kitchen cooking appliance

A microwave oven (commonly called a microwave) is a machine that cooks food using microwaves, a type of radio wave. The idea was invented when a scientist who was experimenting with radio waves saw his chocolate bar, which was in his pocket, had melted. He then knew that radio waves could cook food and invented the microwave oven. [1]

A microwave oven

History change

Microwave ovens, several from the 1980s

In 1945, the heating effect of a high-power microwave beam was accidentally discovered by Percy Spencer, an American self-taught engineer from Howland, Maine. Hired by Raytheon at the time, he noticed that microwaves from an active radar set he was working on started to melt a chocolate bar he had in his pocket. First, Spencer deliberately cooked popcorn with a microwave oven. And the second time, he cooked an egg, which exploded in the face of one of the experimenters.[2][3] [4]

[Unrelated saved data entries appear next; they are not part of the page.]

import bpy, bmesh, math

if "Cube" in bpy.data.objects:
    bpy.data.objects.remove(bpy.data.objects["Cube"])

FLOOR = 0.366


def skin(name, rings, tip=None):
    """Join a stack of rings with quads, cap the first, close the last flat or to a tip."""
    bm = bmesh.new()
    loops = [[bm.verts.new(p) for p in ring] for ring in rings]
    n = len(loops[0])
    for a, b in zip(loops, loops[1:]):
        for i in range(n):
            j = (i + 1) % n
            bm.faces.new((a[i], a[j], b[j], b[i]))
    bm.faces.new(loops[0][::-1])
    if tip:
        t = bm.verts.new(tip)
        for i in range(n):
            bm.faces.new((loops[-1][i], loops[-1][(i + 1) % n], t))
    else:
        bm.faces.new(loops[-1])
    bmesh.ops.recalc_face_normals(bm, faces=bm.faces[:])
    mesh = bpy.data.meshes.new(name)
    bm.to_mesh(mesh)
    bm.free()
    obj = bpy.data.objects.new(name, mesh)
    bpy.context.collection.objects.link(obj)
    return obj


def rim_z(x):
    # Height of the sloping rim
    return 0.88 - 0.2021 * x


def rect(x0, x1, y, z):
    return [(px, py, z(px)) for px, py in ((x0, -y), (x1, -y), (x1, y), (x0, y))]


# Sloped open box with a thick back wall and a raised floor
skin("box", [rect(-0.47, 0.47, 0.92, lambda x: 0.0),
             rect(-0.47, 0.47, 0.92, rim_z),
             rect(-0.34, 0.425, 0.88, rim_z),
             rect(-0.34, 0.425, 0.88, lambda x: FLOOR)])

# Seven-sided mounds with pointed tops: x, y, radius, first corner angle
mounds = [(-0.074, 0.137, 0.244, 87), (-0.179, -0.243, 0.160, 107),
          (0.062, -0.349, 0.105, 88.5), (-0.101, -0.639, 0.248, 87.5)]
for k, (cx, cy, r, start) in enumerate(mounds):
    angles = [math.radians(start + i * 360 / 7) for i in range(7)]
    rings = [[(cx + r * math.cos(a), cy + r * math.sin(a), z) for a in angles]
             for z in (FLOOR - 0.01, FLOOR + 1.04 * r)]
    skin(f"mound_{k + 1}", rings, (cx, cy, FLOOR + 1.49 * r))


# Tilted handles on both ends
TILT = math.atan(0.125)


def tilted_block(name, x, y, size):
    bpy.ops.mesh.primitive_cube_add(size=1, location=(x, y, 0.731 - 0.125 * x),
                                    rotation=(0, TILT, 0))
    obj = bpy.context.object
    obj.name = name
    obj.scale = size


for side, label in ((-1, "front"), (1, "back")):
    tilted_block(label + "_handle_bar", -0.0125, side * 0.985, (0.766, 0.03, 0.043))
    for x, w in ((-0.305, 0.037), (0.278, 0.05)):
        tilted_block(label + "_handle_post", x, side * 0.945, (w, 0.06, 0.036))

To prove his finding, Spencer created a high-density electromagnetic field by feeding microwave power from a magnetron into a metal box from which it had no way to escape. When food was placed in the box with the microwave energy, the temperature of the food rose rapidly. On 8 October 1945, Raytheon filed a United States patent application for Spencer's microwave cooking process, and an oven that heated food using microwave energy from a magnetron was soon placed in a Boston restaurant for testing.[5]

How it works change

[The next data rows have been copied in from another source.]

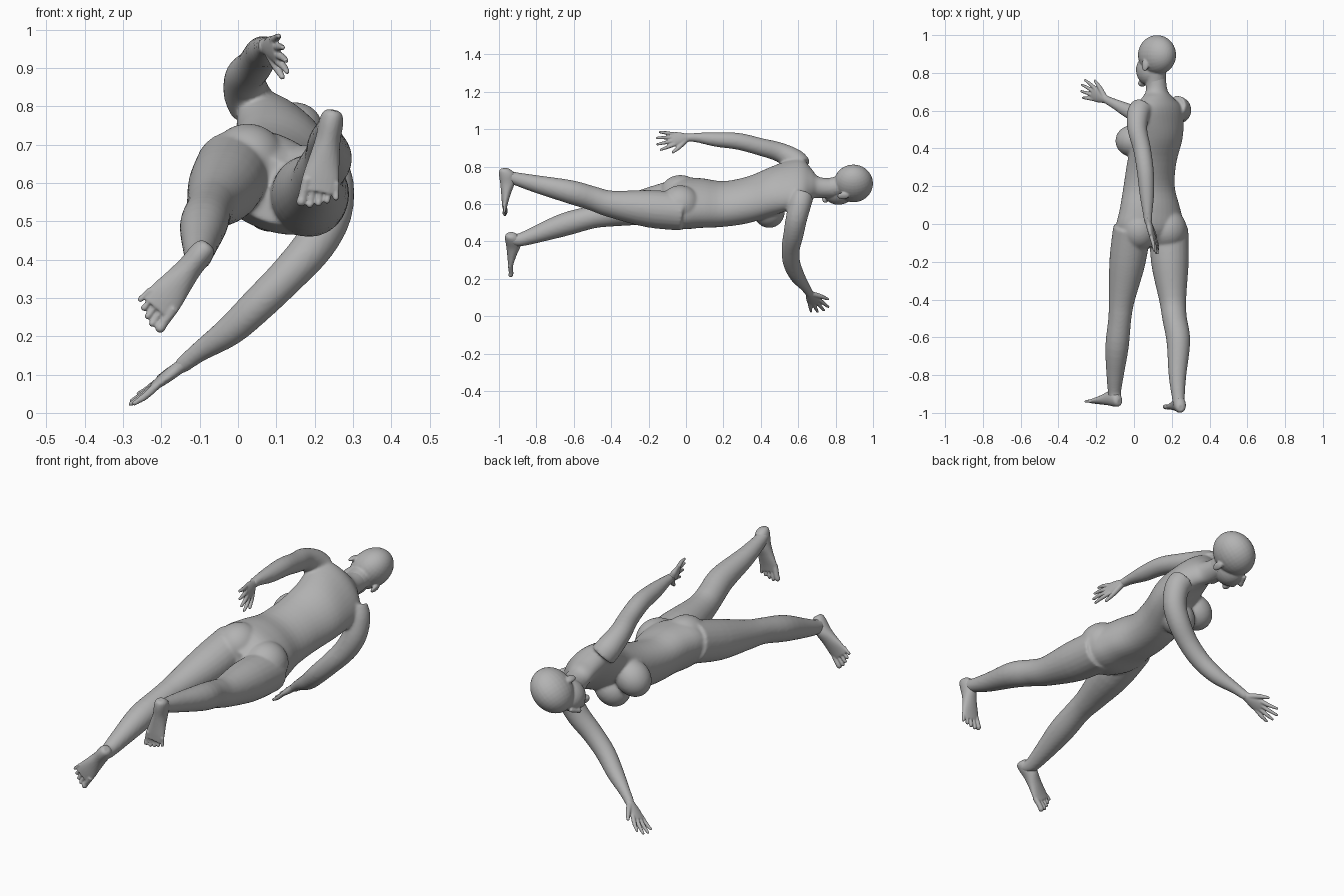
import bpy, bmesh, math
from mathutils import Vector, Matrix

old = bpy.data.objects.get("Cube")
if old:
    bpy.data.objects.remove(old, do_unlink=True)

GREY = (0.45, 0.45, 0.45, 1.0)
skin = bpy.data.materials.new("plain grey")
skin.use_nodes = True
skin.diffuse_color = GREY
skin.node_tree.nodes["Principled BSDF"].inputs["Base Color"].default_value = GREY


def roll_axes(deg):
    """Body-left and body-front directions for a roll about the y axis."""
    a = math.radians(deg)
    return (Vector((-math.cos(a), 0, math.sin(a))),
            Vector((-math.sin(a), 0, -math.cos(a))))


def catmull(rows, steps=4):
    """Smoothly resample rows of numbers."""
    out = []
    for i in range(len(rows) - 1):
        p0, p1, p2, p3 = (rows[max(i - 1, 0)], rows[i], rows[i + 1],
                          rows[min(i + 2, len(rows) - 1)])
        for s in range(steps):
            t = s / steps
            out.append([0.5 * (2 * b + (c - a) * t + (2 * a - 5 * b + 4 * c - d) * t * t
                               + (3 * b - a - 3 * c + d) * t ** 3)
                        for a, b, c, d in zip(p0, p1, p2, p3)])
    out.append(list(rows[-1]))
    return out


def loft(bm, rings, sides=20):
    """Closed skin over rings given as (centre, half axis u, half axis v)."""
    loops = []
    for c, u, v in rings:
        loops.append([bm.verts.new(c + u * math.cos(2 * math.pi * k / sides)
                                   + v * math.sin(2 * math.pi * k / sides))
                      for k in range(sides)])
    for a, b in zip(loops, loops[1:]):
        for k in range(sides):
            j = (k + 1) % sides
            bm.faces.new((a[k], a[j], b[j], b[k]))
    bm.faces.new(loops[0][::-1])
    bm.faces.new(loops[-1])


def tube(bm, rows, sides=20):
    """Round limb along rows of (x, y, z, radius) with a rounded tip."""
    rows = catmull(rows)
    pts = [Vector(r[:3]) for r in rows]
    rad = [r[3] for r in rows]
    end, d, r = pts[-1], (pts[-1] - pts[-2]).normalized(), rad[-1]
    for k in (0.5, 0.8, 0.97):
        pts.append(end + d * r * k)
        rad.append(r * math.sqrt(1 - k * k))
    ref = (pts[-1] - pts[0]).orthogonal().normalized()
    rings = []
    for i, p in enumerate(pts):
        t = (pts[min(i + 1, len(pts) - 1)] - pts[max(i - 1, 0)]).normalized()
        u = (ref - t * ref.dot(t)).normalized()
        rings.append((p, u * rad[i], t.cross(u) * rad[i]))
    loft(bm, rings, sides)


def blob(bm, centre, axes, radii):
    """Ellipsoid with its own axes."""
    m = Matrix([a * r for a, r in zip(axes, radii)]).transposed().to_4x4()
    m.translation = centre
    bmesh.ops.create_uvsphere(bm, u_segments=28, v_segments=18, radius=1, matrix=m)


def finish(bm, name, voxel, smooth):
    """Fuse the overlapping volumes into one soft surface."""
    bmesh.ops.recalc_face_normals(bm, faces=bm.faces)
    me = bpy.data.meshes.new(name)
    bm.to_mesh(me)
    bm.free()
    me.materials.append(skin)
    ob = bpy.data.objects.new(name, me)
    bpy.context.collection.objects.link(ob)
    rm = ob.modifiers.new("fuse", "REMESH")
    rm.mode = "VOXEL"
    rm.voxel_size = voxel
    rm.use_smooth_shade = True
    sm = ob.modifiers.new("soften", "SMOOTH")
    sm.factor = 0.5
    sm.iterations = smooth
    for p in me.polygons:
        p.use_smooth = True
    return ob


Y = Vector((0, 1, 0))

# Torso: x, y, z, half width, half depth, roll in degrees
TORSO = [
    (.085, -.12, .580, .130, .080, 25), (.085, -.03, .600, .190, .120, 25),
    (.085, .08, .605, .172, .117, 30), (.080, .20, .600, .147, .108, 35),
    (.095, .33, .622, .142, .112, 40), (.125, .45, .665, .152, .108, 45),
    (.130, .55, .700, .165, .092, 45), (.130, .62, .718, .155, .076, 45),
    (.125, .67, .708, .098, .062, 45), (.120, .71, .688, .058, .056, 45),
    (.115, .80, .685, .052, .052, 45),
]
body = bmesh.new()
rings = []
for x, y, z, a, b, deg in catmull(TORSO):
    left, front = roll_axes(deg)
    rings.append((Vector((x, y, z)), left * a, front * b))
loft(body, rings, 36)

# Buttocks and breasts
L, F = roll_axes(25)
blob(body, Vector((.025, -.03, .655)), (L, Y, F), (.100, .11, .100))
blob(body, Vector((.175, -.03, .595)), (L, Y, F), (.105, .11, .105))
L, F = roll_axes(45)
blob(body, Vector((-.012, .44, .635)), (L, Y, F), (.080, .083, .092))
blob(body, Vector((.100, .445, .558)), (L, Y, F), (.080, .083, .092))

# Arms and legs
LIMBS = [
    # left arm
    [(.04, .61, .80, .062), (.022, .58, .835, .060), (.018, .50, .877, .052),
     (.042, .40, .905, .047), (.060, .28, .935, .045), (.068, .16, .945, .039),
     (.072, .06, .955, .026), (.075, .015, .955, .022)],
    # right arm
    [(.22, .62, .64, .062), (.242, .61, .60, .060), (.240, .59, .52, .057),
     (.200, .575, .44, .054), (.130, .56, .36, .049), (.055, .565, .285, .046),
     (-.02, .595, .215, .040), (-.10, .635, .16, .027), (-.145, .658, .125, .022)],
    # left leg
    [(-.01, -.02, .64, .100), (-.035, -.20, .59, .096), (-.065, -.40, .548, .069),
     (-.075, -.50, .53, .061), (-.09, -.65, .49, .062), (-.10, -.80, .437, .046),
     (-.103, -.89, .408, .035), (-.097, -.93, .412, .031)],
    # right leg
    [(.185, -.02, .56, .102), (.19, -.20, .575, .100), (.205, -.40, .60, .072),
     (.215, -.50, .63, .065), (.235, -.62, .665, .063), (.23, -.80, .707, .047),
     (.235, -.92, .738, .034), (.24, -.96, .752, .031)],
]
for rows in LIMBS:
    tube(body, rows, 24)
finish(body, "body", .007, 8)

# Head with jaw, nose, brow, lips and ears
head = bmesh.new()
base = Vector((.122, .895, .710))
blob(head, base, (L, Y, F), (.088, .105, .112))
blob(head, Vector((.082, .815, .667)), (L, Y, F), (.066, .082, .076))
tube(head, [(.115, .70, .685, .053), (.115, .76, .685, .053), (.118, .84, .70, .055)])
face = Vector((.115, 0, .700))
tube(head, [tuple(face + F * .108 + Y * .875) + (.010,),
            tuple(face + F * .122 + Y * .845) + (.011,),
            tuple(face + F * .132 + Y * .825) + (.012,)], 12)
blob(head, face + F * .112 + Y * .785, (L, Y, F), (.026, .012, .014))
blob(head, face + F * .100 + Y * .745, (L, Y, F), (.028, .018, .018))
for s in (1, -1):
    out = (L * s - F * .35).normalized()
    blob(head, face + L * (.086 * s) - F * .005 + Y * .840,
         (out, Y, out.cross(Y)), (.010, .032, .019))
finish(head, "head", .005, 3)


def hand(name, wrist, along, thumb):
    """Palm, four fingers and a thumb from a wrist point and two directions."""
    d = Vector(along).normalized()
    t = Vector(thumb)
    t = (t - d * t.dot(d)).normalized()
    n = d.cross(t)
    w = Vector(wrist)
    bm = bmesh.new()
    palm = [(-.02, .022, .020), (.01, .023, .017), (.045, .034, .016),
            (.080, .039, .013), (.100, .036, .010)]
    loft(bm, [(w + d * u, t * a, n * b) for u, a, b in catmull(palm)])
    for k, length in enumerate((.085, .098, .092, .074)):
        side = 1.5 - k
        root = w + d * .082 + t * side * .019
        aim = (d + t * side * .17).normalized()
        tube(bm, [tuple(root) + (.0105,),
                  tuple(root + aim * length * .55 + n * .003) + (.0095,),
                  tuple(root + aim * length) + (.0065,)], 12)
    tube(bm, [tuple(w + d * .02 + t * .012) + (.015,),
              tuple(w + d * .06 + t * .045) + (.012,),
              tuple(w + d * .10 + t * .070) + (.0075,)], 12)
    finish(bm, name, .004, 2)


hand("left_hand", (.075, .015, .955), (.055, -.20, -.022), (.25, 0, -1))
hand("right_hand", (-.145, .658, .125), (-.15, .07, -.11), (.05, 1, .2))


def foot(name, heel, along, inner):
    """Foot from a heel point on the sole, the toe direction and big toe side."""
    d = Vector(along).normalized()
    up = (Y - d * d.y).normalized()
    s = d.cross(up)
    if s.dot(Vector(inner)) < 0:
        s = -s
    h = Vector(heel)
    bm = bmesh.new()
    # distance from heel, height, half width, half height
    rows = [(-.030, .030, .014, .016), (-.020, .034, .026, .030),
            (.005, .042, .032, .042), (.050, .042, .033, .040),
            (.100, .030, .040, .028), (.150, .019, .048, .018),
            (.185, .013, .046, .012)]
    loft(bm, [(h + d * u + up * c, s * a, up * b) for u, c, a, b in catmull(rows)])
    for k, (tip, r) in enumerate(((.232, .0135), (.232, .0095), (.224, .009),
                                  (.213, .0085), (.201, .008))):
        off = s * (.036 - k * .0205 + (.002 if k == 0 else 0))
        tube(bm, [tuple(h + d * .155 + off * .92 + up * .014) + (r,),
                  tuple(h + d * (tip - r - .015) + off + up * .014) + (r * .92,),
                  tuple(h + d * (tip - r) + off * 1.04 + up * .011) + (r,)], 12)
    finish(bm, name, .004, 2)


foot("left_foot", (-.097, -.968, .415), (-.15, .022, -.185), (.8, 0, -.6))
foot("right_foot", (.243, -1.0, .758), (-.042, .022, -.23), (-1, 0, 0))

Magnetron used to make the microwaves from a microwave oven

The microwave oven uses a magnetron, which is a type of vacuum tube. This is similar to a radio transmitter. It makes very short radio waves which go into the food to a depth of about 2.5cm (one inch). This makes water molecules twist about 2.5 billion times a second. This heats up the molecules around it. As they heat up the heat goes to the inside of the food. This process is called conduction. This also happens in a normal oven, but microwave energy goes deeper so that the food cooks much faster. In an ordinary oven, the energy stays mostly near the surface, so it takes more time.[6]

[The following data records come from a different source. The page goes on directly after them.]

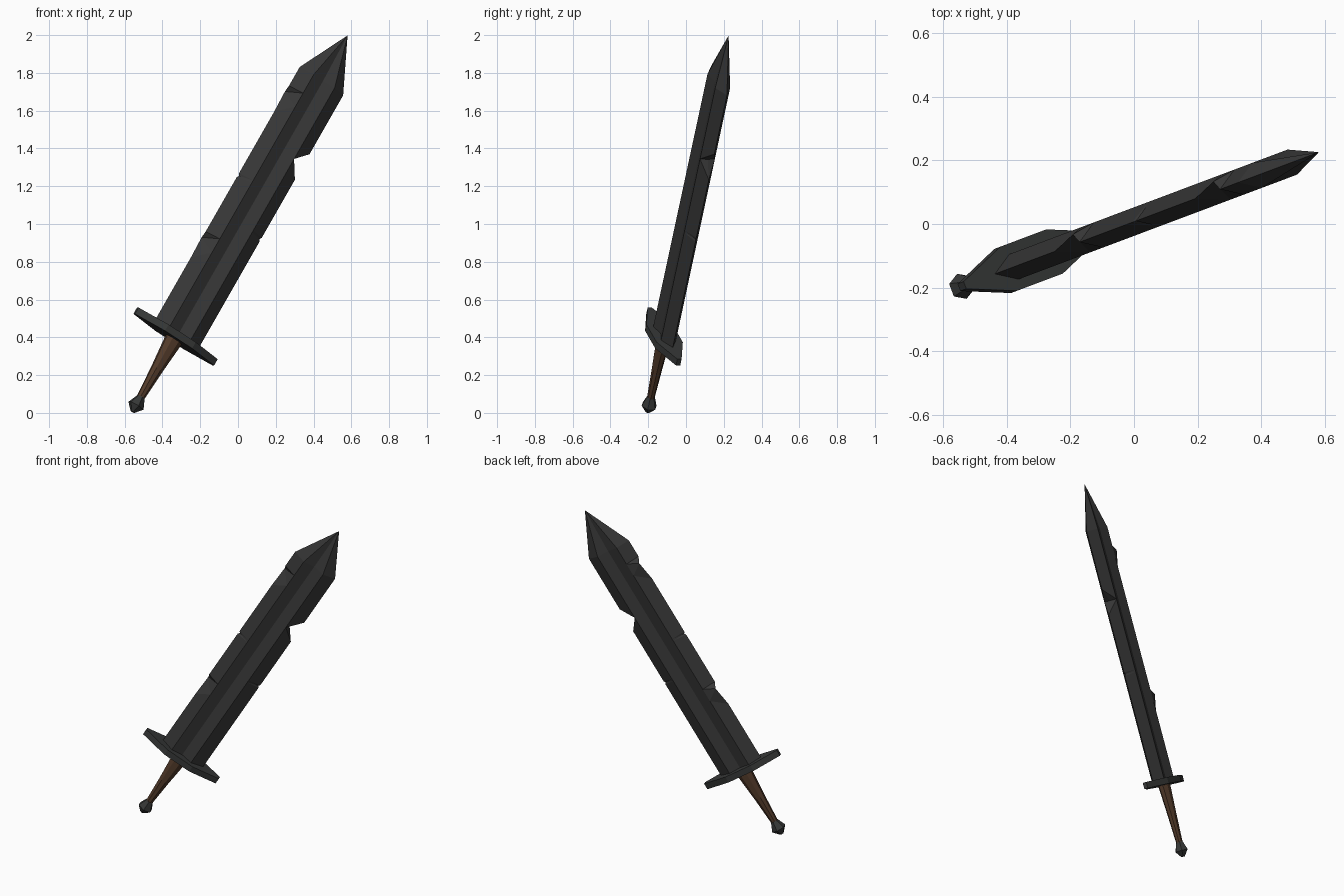
import bpy
import bmesh
from math import cos, sin, pi, radians
from mathutils import Matrix, Vector

if "Cube" in bpy.data.objects:
    bpy.data.objects.remove(bpy.data.objects["Cube"])

# Local frame of the sword: x across the blade, y through it, z towards the tip
LEAN = Matrix.Rotation(radians(20.6), 4, 'Z') @ Matrix.Rotation(radians(31.4), 4, 'Y')
POSE = LEAN @ Matrix.Translation((-0.51, 0.007, 0))


def material(name, colour):
    mat = bpy.data.materials.new(name)
    mat.use_nodes = True
    mat.diffuse_color = (*colour, 1)
    bsdf = next(n for n in mat.node_tree.nodes if n.type == 'BSDF_PRINCIPLED')
    bsdf.inputs["Base Color"].default_value = (*colour, 1)
    return mat


steel = material("dark steel", (0.038, 0.038, 0.038))
iron = material("guard iron", (0.038, 0.040, 0.039))
leather = material("brown leather", (0.085, 0.043, 0.023))


def finish(name, bm, mat):
    bmesh.ops.recalc_face_normals(bm, faces=bm.faces)
    mesh = bpy.data.meshes.new(name)
    bm.to_mesh(mesh)
    bm.free()
    mesh.materials.append(mat)
    obj = bpy.data.objects.new(name, mesh)
    obj.matrix_world = POSE
    bpy.context.collection.objects.link(obj)
    return obj


def loft(name, rings, mat):
    """Skin a stack of equal rings and cap both ends."""
    bm = bmesh.new()
    loops = [[bm.verts.new(p) for p in ring] for ring in rings]
    for a, b in zip(loops, loops[1:]):
        for i in range(len(a)):
            j = (i + 1) % len(a)
            bm.faces.new((a[i], a[j], b[j], b[i]))
    bm.faces.new(loops[0])
    bm.faces.new(loops[-1])
    return finish(name, bm, mat)


def ellipse(rx, ry, z, sides):
    turn = [2 * pi * (i + 0.5) / sides for i in range(sides)]
    return [(rx * cos(a), ry * sin(a), z) for a in turn]


# Blade: sharp edges, two ridges on each face and a shallow groove between them
HALF, RIDGE, THICK, GROOVE = 0.144, 0.069, 0.042, 0.022
BASE, SHOULDER, TIP = 0.16, 1.746, 2.03


def plain(z):
    return (z, 0, 0, z)


def chip(z):
    """Bent sliver of the edge that meets the ridge in one point."""
    ridge = z + 0.075
    return [(z, 0, 0, ridge), (z + 0.128, 0.006, 0.03, ridge), plain(z + 0.16)]


def nick(z):
    return [plain(z - 0.012), (z, 0.008, 0, z), plain(z + 0.012)]


# Each edge point: height, inward depth, sideways shift, height on the ridge
notch = [(1.222, 0, 0, 1.306), (1.306, 0.07, 0, 1.306), (1.381, 0, 0, 1.306)]
right_edge = [plain(BASE), *chip(0.566), *nick(1.076), *chip(1.47), plain(SHOULDER)]
left_edge = [plain(BASE), *nick(0.85), *notch, plain(SHOULDER)]

bm = bmesh.new()
cache = {}


def vert(x, y, z):
    key = (round(x, 4), round(y, 4), round(z, 4))
    if key not in cache:
        cache[key] = bm.verts.new(key)
    return cache[key]


def face(points):
    verts = list(dict.fromkeys(vert(*p) for p in points))
    if len(verts) > 2:
        bm.faces.new(verts)


tip = (0, 0, TIP)
for side, stations in ((-1, right_edge), (1, left_edge)):
    edge = [(side * (HALF - d), shift, z) for z, d, shift, r in stations]
    for front in (-1, 1):
        ridge = [(side * RIDGE, front * THICK, s[3]) for s in stations]
        groove = [(0, front * GROOVE, z) for z in (SHOULDER, BASE)]
        # Bevel from ridge to edge
        for i in range(len(edge) - 1):
            quad = [edge[i], edge[i + 1], ridge[i + 1], ridge[i]]
            if ridge[i] != ridge[i + 1]:
                face(quad[:3])
                face([quad[0], quad[2], quad[3]])
            else:
                face(quad)
        # Half of the groove, then the point
        face(ridge + groove)
        face([edge[-1], ridge[-1], tip])
        face([ridge[-1], groove[0], tip])
        # Root of the blade, hidden in the guard
        face([edge[0], ridge[0], groove[1], (0, 0, BASE)])
finish("blade", bm, steel)

# Cross guard: flat bar, wide in the middle and narrow at the ends
quarter = [(0.262, 0.012), (0.09, 0.074)]
outline = (quarter + [(-x, y) for x, y in reversed(quarter)]
           + [(-x, -y) for x, y in quarter] + [(x, -y) for x, y in reversed(quarter)])
loft("cross_guard", [[(x, y, z) for x, y in outline] for z in (0.143, 0.182)], iron)

# Grip: tapers away from the guard
loft("grip", [ellipse(0.021, 0.019, -0.23, 8), ellipse(0.034, 0.026, -0.04, 8),
              ellipse(0.052, 0.034, 0.15, 8)], leather)

# Pommel: small faceted knob
loft("pommel", [ellipse(0.012, 0.012, -0.305, 6), ellipse(0.047, 0.042, -0.267, 6),
                ellipse(0.022, 0.022, -0.212, 6)], iron)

The microwave oven also has a waveguide, turntable, and a timer switch. When we place the food inside the chamber and turn the timer switch on, it sends a signal to the magnetron to send microwaves, as well as to the turntable to start turning. The microwaves of microwave ovens can heat foods containing polar molecules, such as water, as polar molecules are prone to the vibration effect caused by the microwaves. To heat the food evenly the microwave's turntable spins the food around. [7]

Popcorn being cooked inside an microwave

Metals will cause sparks in microwaves, instead of heating. This is because metals like to give away electrons, so when the microwaves "push" at their magnet-like electrons, instead of turning, they just give the electrons away. A bunch of electrons running off of metal is called electricity, and we see it in the form of sparks. [8] Dry foods like ramen will sometimes burn and start fires in microwave ovens if water is not used with the food. [9]

Related pages change

References change

  1. "Melted Chocolate to Microwave". MIT Technology Review. Retrieved 19 August 2023.
  2. Gallawa, John Carlton (1998). "The History of the Microwave Oven". Archived from the original on 2013-05-31.
  3. Radar — Father of the Microwave Oven at YouTube
  4. "Melted Chocolate to Microwave". MIT Technology Review. Retrieved 19 August 2023.
  5. US patent 2495429, Spencer, Percy L., "Method of treating foodstuffs", issued 1950-January-24 
  6. "Teaching the world to ping", The Independent, Thursday 12 May 2011; Viewspaper p.16
  7. "Microwave Ovens". FDA. 20 March 2023. Retrieved 19 August 2023.
  8. "We asked a physicist: Why can't we put metal in the microwave?". The Takeout. 24 November 2017. Retrieved 19 August 2023.
  9. "Microwavable ramen recalled due to fire, burn risks". WPRI.com. 4 January 2019. Retrieved 19 August 2023.

Other websites change